The Leakey Legacy
Born in 1903 to a missionary family in Kenya, Louis Leakey stubbornly held to the notion, unpopular at the time but now widely accepted, that the human species evolved in Africa. With his wife Mary, he began searching the sedimentary exposures of Kenya's Olduvai Gorge in the 1930s for evidence in support of his hypothesis. For decades, all they could find were numerous mammal bones along with curious stone tools whose makers remained a mystery. Their fortunes changed one day in 1959, when Mary came across some curious human-like teeth. Excavation recovered hundreds of skull fragments, which when pieced together formed the fossil now dubbed Australopithecus boisei. Two years later the Leakey family found Homo habilis ("tool-maker") and all eyes turned to Africa as the cradle of humanity. Louis and Mary Leakey became world celebrities and East Africa became the "Mecca" for investigators of human origins.
Over the span of seven decades and three generations, the Leakey family has continued its contributions to the human story. Among Mary's later accomplishments was the 1979 discovery, at Laetoli, of hominid footprints dated 3.6 million years, demonstrating to the world's surprise that early pre-human ancestors walked upright. Son Richard Leakey and his wife Meave established illustrious careers in a new research location at Koobi Fora on Kenya's Lake Turkana.
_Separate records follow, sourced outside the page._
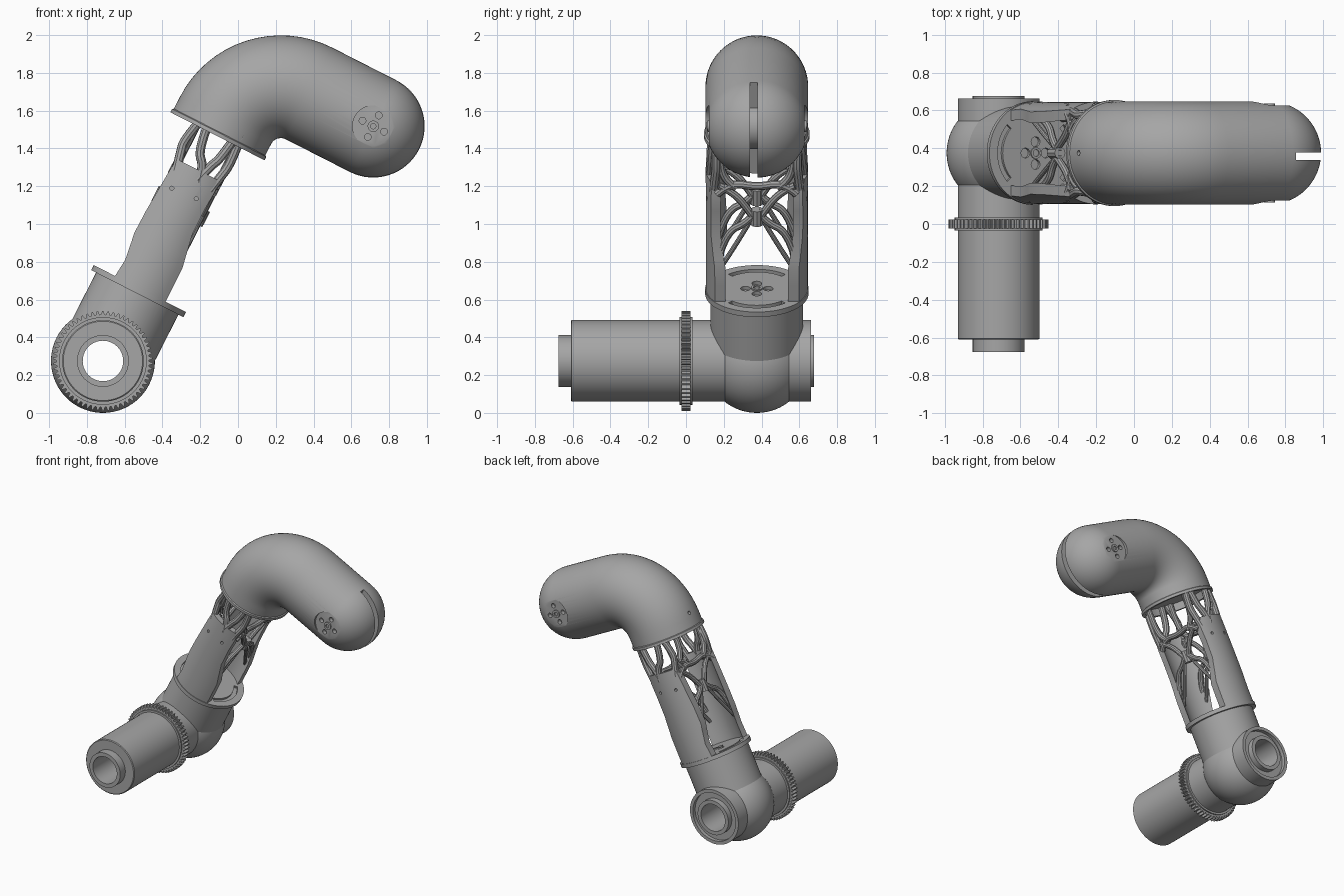
import bpy
import bmesh
from math import sin, cos, pi, sqrt, radians
from mathutils import Vector, Matrix

if "Cube" in bpy.data.objects:
    bpy.data.objects.remove(bpy.data.objects["Cube"])

# Local frame: origin at the shoulder joint, z along the arm, x along the head
FRAME = Matrix.Translation((-0.715, 0.375, 0.275)) @ Matrix.Rotation(radians(27), 4, 'Y')
X, Y, Z = Vector((1, 0, 0)), Vector((0, 1, 0)), Vector((0, 0, 1))

grey = bpy.data.materials.new("machined_grey")
grey.use_nodes = True
grey.diffuse_color = (0.38, 0.38, 0.38, 1)
grey.node_tree.nodes["Principled BSDF"].inputs["Base Color"].default_value = (0.38, 0.38, 0.38, 1)


def activate(obj):
    bpy.ops.object.select_all(action='DESELECT')
    obj.select_set(True)
    bpy.context.view_layer.objects.active = obj


def smooth(obj):
    activate(obj)
    bpy.ops.object.shade_smooth_by_angle(angle=radians(32))


def ring(center, axis, r, n=64):
    """Circle of points around an axis; r may be a function of the index."""
    e1 = Y.cross(axis)
    e1 = e1.normalized() if e1.length > 0.01 else X
    e2 = axis.cross(e1)
    rad = r if callable(r) else (lambda i: r)
    return [center + rad(i) * (e1 * cos(2 * pi * i / n) + e2 * sin(2 * pi * i / n)) for i in range(n)]


def loft(name, rings, wrap=False):
    """Skin a list of equal point loops, capped or joined end to start."""
    bm = bmesh.new()
    loops = [[bm.verts.new(p) for p in r] for r in rings]
    n = len(loops[0])
    pairs = list(zip(loops, loops[1:]))
    if wrap:
        pairs.append((loops[-1], loops[0]))
    else:
        bm.faces.new(loops[0])
        bm.faces.new(loops[-1])
    for a, b in pairs:
        for i in range(n):
            j = (i + 1) % n
            bm.faces.new((a[i], a[j], b[j], b[i]))
    bmesh.ops.recalc_face_normals(bm, faces=bm.faces)
    mesh = bpy.data.meshes.new(name)
    bm.to_mesh(mesh)
    bm.free()
    mesh.materials.append(grey)
    obj = bpy.data.objects.new(name, mesh)
    bpy.context.collection.objects.link(obj)
    obj.matrix_world = FRAME
    return obj


def lathe(name, profile, axis, center=Vector(), wrap=False, n=64):
    return loft(name, [ring(center + axis * h, axis, r, n) for r, h in profile], wrap)


def cut(obj, cutter):
    cutter.hide_render = True
    mod = obj.modifiers.new("cut", 'BOOLEAN')
    mod.operation, mod.solver, mod.object = 'DIFFERENCE', 'EXACT', cutter
    activate(obj)
    bpy.ops.object.modifier_apply(modifier=mod.name)
    bpy.data.objects.remove(cutter)


def rod(center, axis, r, a, b, n=20):
    return lathe("cutter", [(r, a), (r, b)], axis, center, n=n)


def strut(name, points, radius=0.022):
    """Rounded bar along a smooth path."""
    cu = bpy.data.curves.new(name, 'CURVE')
    cu.dimensions = '3D'
    cu.bevel_depth, cu.bevel_resolution, cu.use_fill_caps = radius, 3, True
    sp = cu.splines.new('NURBS')
    sp.points.add(len(points) - 1)
    for p, q in zip(sp.points, points):
        p.co = (*q, 1)
    sp.order_u, sp.use_endpoint_u, sp.resolution_u = 3, True, 6
    cu.materials.append(grey)
    obj = bpy.data.objects.new(name, cu)
    bpy.context.collection.objects.link(obj)
    obj.matrix_world = FRAME
    activate(obj)
    bpy.ops.object.convert(target='MESH')
    smooth(bpy.context.view_layer.objects.active)


# Base tube with through bore, front nose and recessed rear face
smooth(lathe("base_tube", [(0.107, -1.05), (0.137, -1.05), (0.137, -0.985), (0.21, -0.985),
                           (0.216, -0.98), (0.216, 0.287), (0.19, 0.287), (0.19, 0.258),
                           (0.137, 0.258), (0.137, 0.302), (0.107, 0.302)], Y, wrap=True))

# Toothed ring
teeth = 58
tooth = lambda i: 0.264 if i % 4 < 2 else 0.245
gear_profile = [(0.2, -0.4), (tooth, -0.4), (tooth, -0.35), (0.2, -0.35)]
smooth(lathe("gear_ring", gear_profile, Y, wrap=True, n=teeth * 4))
smooth(lathe("gear_collar", [(0.2, -0.41), (0.232, -0.41), (0.232, -0.34), (0.2, -0.34)], Y, wrap=True))

# Shoulder ball and the cuff rising from it
arc = [radians(-50 + 5 * i) for i in range(21)]
smooth(lathe("shoulder_ball", [(0.275 * cos(a), 0.275 * sin(a)) for a in arc], Y, wrap=True))
smooth(lathe("shoulder_cuff", [(0.245, 0.12), (0.245, 0.405)], Z))

# Flange plate with bolt holes and two curved slots
flange = lathe("arm_flange", [(0.274, 0.4), (0.274, 0.43)], Z)
for k in range(4):
    d = X * cos(k * pi / 2) + Y * sin(k * pi / 2)
    cut(flange, rod(d * 0.06, Z, 0.026, 0.41, 0.5))
for side in (0, pi):
    slot = []
    for h in (0.412, 0.5):
        angles = [side + radians(-42 + 7 * i) for i in range(13)]
        slot.append([Vector((0.225 * cos(a), 0.225 * sin(a), h)) for a in angles]
                    + [Vector((0.195 * cos(a), 0.195 * sin(a), h)) for a in reversed(angles)])
    cut(flange, loft("cutter", slot))
smooth(flange)
smooth(lathe("flange_hub", [(0.03, 0.405), (0.03, 0.438), (0.018, 0.438), (0.018, 0.405)], Z, wrap=True))

# Side shells of the arm: height, left edge, right edge
edges = [(0.42, -0.148, 0.153), (0.53, -0.138, 0.153), (0.63, -0.152, 0.152), (0.68, -0.16, 0.142),
         (0.81, -0.158, 0.118), (0.95, -0.15, 0.116), (1.07, -0.143, 0.122), (1.13, -0.135, 0.1)]
for label, side in (("front", -1), ("back", 1)):
    rings = []
    for t, s0, s1 in edges:
        row = [s0 + (s1 - s0) * i / 10 for i in range(11)]
        rings.append([Vector((s, side * sqrt(0.27 ** 2 - s * s), t)) for s in row]
                     + [Vector((s, side * sqrt(0.225 ** 2 - s * s), t)) for s in reversed(row)])
    shell = loft(label + "_arm_shell", rings)
    for s, t in ((-0.09, 0.98), (0.05, 0.99)):
        cut(shell, rod(Vector((s, 0, t)), Y * side, 0.011, 0.24, 0.3, 12))
    smooth(shell)

    # Forked upper branches joining the shell to the head
    on_shell = lambda s, t: (s, side * sqrt(0.247 ** 2 - s * s), t)
    forks = {"outer": [(-0.11, 1.07), (-0.135, 1.17), (-0.15, 1.24), (-0.11, 1.4)],
             "inner": [(0.02, 1.07), (0.01, 1.16), (-0.06, 1.22), (-0.075, 1.4)],
             "middle": [(0.01, 1.08), (0.04, 1.18), (0.07, 1.24), (0.09, 1.4)],
             "edge": [(0.095, 1.06), (0.11, 1.14), (0.13, 1.24), (0.11, 1.4)]}
    for part, path in forks.items():
        strut(f"{label}_{part}_fork", [on_shell(*p) for p in path], 0.025)

# Open lattice on both wide faces: crossed bars, braces, arch and upper arms
for face, s in (("inner", 0.115), ("outer", -0.125)):
    for y in (-1, 1):
        tag = f"{face}_{'left' if y > 0 else 'right'}"
        strut(tag + "_cross_top", [(s, 0.2 * y, 1.1), (s, 0.12 * y, 1.06), (s, 0.04 * y, 0.95), (s, 0, 0.88)], 0.02)
        strut(tag + "_cross_low", [(s, 0, 0.95), (s, 0.05 * y, 0.88), (s, 0.16 * y, 0.83), (s, 0.2 * y, 0.68)], 0.02)
        strut(tag + "_brace", [(s, 0.2 * y, 0.6), (s, 0.12 * y, 0.73), (s, 0.03 * y, 0.9)], 0.013)
        strut(tag + "_upper_arm", [(s, 0.11 * y, 1.09), (s, 0.17 * y, 1.13), (s, 0.2 * y, 1.25), (s, 0.19 * y, 1.4)], 0.022)
    strut(face + "_arch", [(s, -0.21, 1.05), (s, -0.14, 1.12), (s, 0, 1.09), (s, 0.14, 1.12), (s, 0.21, 1.05)], 0.022)
    strut(face + "_web", [(s, 0, 0.87), (s, 0, 0.96)], 0.032)

# Bent head: rim, quarter bend, straight run and rounded end
R, BEND, END_X = 0.272, 0.33, 0.711
BEND_Z = 1.427
TOP = BEND_Z + BEND
sections = [(Z * h, Z, r) for h, r in ((1.39, 0.248), (1.335, 0.25), (1.335, 0.28),
                                      (1.355, 0.28), (1.36, R))]
for i in range(17):
    a = i * pi / 32
    sections.append((Vector((BEND - BEND * cos(a), 0, BEND_Z + BEND * sin(a))),
                     Vector((sin(a), 0, cos(a))), R))
for i in range(16):
    b = i * pi / 32
    sections.append((Vector((END_X + R * sin(b), 0, TOP)), X, R * cos(b)))
sections.append((Vector((END_X + R, 0, TOP)), X, 0.006))
head = loft("bent_head", [ring(*sec) for sec in sections])

# Slot around the rounded end, bolt recesses on both sides, screw hole
wheel = Vector((END_X, 0, TOP))
corners = [(0.02, -0.5), (0.02, 0.5), (0.5, 0.5), (0.5, -0.5)]
cut(head, loft("cutter", [[wheel + X * x + Y * y + Z * z for x, z in corners] for y in (-0.036, 0.004)]))
for side in (-1, 1):
    cut(head, rod(wheel, Y * side, 0.11, 0.252, 0.4, 48))
    for k in range(4):
        d = X * cos(k * pi / 2) + Z * sin(k * pi / 2)
        cut(head, rod(wheel + d * 0.064, Y * side, 0.018, 0.22, 0.4))
cut(head, rod(Vector((0, 0, 1.46)), -X, 0.014, 0.24, 0.3, 16))
smooth(head)

# Wheel core inside the slot and the raised nuts at its axle
smooth(lathe("slot_core", [(0.12, -0.06), (0.12, 0.06)], Y, wheel))
for label, side in (("front", -1), ("back", 1)):
    nut = [(0.014, 0.24), (0.03, 0.24), (0.03, 0.262), (0.014, 0.262)]
    smooth(lathe(label + "_axle_nut", nut, Y * side, wheel, wrap=True, n=24))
Today, the Leakey tradition continues with Dr. Louise Leakey, the daughter of Richard and Meave, directing the Koobi Fora Project.
More information on the Leakey family can be found at http://www.leakey.com.